1 When the colliding masses are equal, the angle between the paths after the collision is 90°. You can show this in photographs of a cloud chamber filled with helium gas instead of air (see the photograph Alpha particle tracks including a collision with a helium nucleus). This shows that the alpha particle has the same mass as a helium atom and is evidence that it is itself a helium nucleus.
2 Such forks occur so rarely that there is little chance of seeing one of them unless you have a lot of observing time. Human scanners were employed to find interesting photographs which could then be analyzed. Similar triage processes are now used at CERN. Results are analyzed by software and humans to find interesting events.
3 When the alpha particle collides with a more massive nucleus, like nitrogen (see the photograph Alpha particle tracks including a collision with a massive nucleus), then the angle between the forked tracks is more than a right angle. This is modelled in step l of the pucks experiment.

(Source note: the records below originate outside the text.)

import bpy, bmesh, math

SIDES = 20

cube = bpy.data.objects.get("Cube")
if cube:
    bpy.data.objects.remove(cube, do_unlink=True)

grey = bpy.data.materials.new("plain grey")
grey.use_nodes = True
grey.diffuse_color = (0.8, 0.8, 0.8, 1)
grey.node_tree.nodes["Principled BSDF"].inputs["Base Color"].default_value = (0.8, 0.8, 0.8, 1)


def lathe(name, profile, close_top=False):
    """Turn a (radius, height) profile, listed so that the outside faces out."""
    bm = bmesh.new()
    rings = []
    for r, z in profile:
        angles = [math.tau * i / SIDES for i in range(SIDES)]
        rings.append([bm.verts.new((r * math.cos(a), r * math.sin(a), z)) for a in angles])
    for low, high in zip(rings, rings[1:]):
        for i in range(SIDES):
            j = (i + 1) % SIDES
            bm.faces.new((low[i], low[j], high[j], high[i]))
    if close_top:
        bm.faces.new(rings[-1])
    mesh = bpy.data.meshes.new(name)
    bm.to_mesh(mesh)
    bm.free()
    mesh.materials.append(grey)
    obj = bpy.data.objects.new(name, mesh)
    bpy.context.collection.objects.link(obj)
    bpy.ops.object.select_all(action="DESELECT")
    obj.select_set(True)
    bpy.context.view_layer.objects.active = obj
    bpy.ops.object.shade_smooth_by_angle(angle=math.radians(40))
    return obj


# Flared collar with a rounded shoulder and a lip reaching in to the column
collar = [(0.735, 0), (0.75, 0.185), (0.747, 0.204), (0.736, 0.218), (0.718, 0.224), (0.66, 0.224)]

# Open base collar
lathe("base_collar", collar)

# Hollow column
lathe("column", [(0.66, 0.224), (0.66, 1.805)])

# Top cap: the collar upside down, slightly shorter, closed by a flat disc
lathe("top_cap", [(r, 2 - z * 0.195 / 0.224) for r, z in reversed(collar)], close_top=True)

4 When the alpha particle collides with a less massive nucleus like hydrogen (see the photograph Alpha particle tracks including a collision with a hydrogen nucleus), the angle between the tracks is less than a right angle. This is modelled in step m of the pucks experiment.
5 Advanced students might appreciate a mathematical proof of the right angle result for equal masses. Using the conservation of momentum, you can draw a closed triangle of vectors. Conservation of kinetic energy produces an equation linking the squares of the velocities (before and after). In the special case where the masses are equal, these two equations give a triangle whose longest side squared equals the sum of the squares of the other two sides. This shows that there is a right angle between the two shorter sides. Further analysis is described in Two dimensional momentum interchanges with pucks.
This experiment was safety-checked in April 2006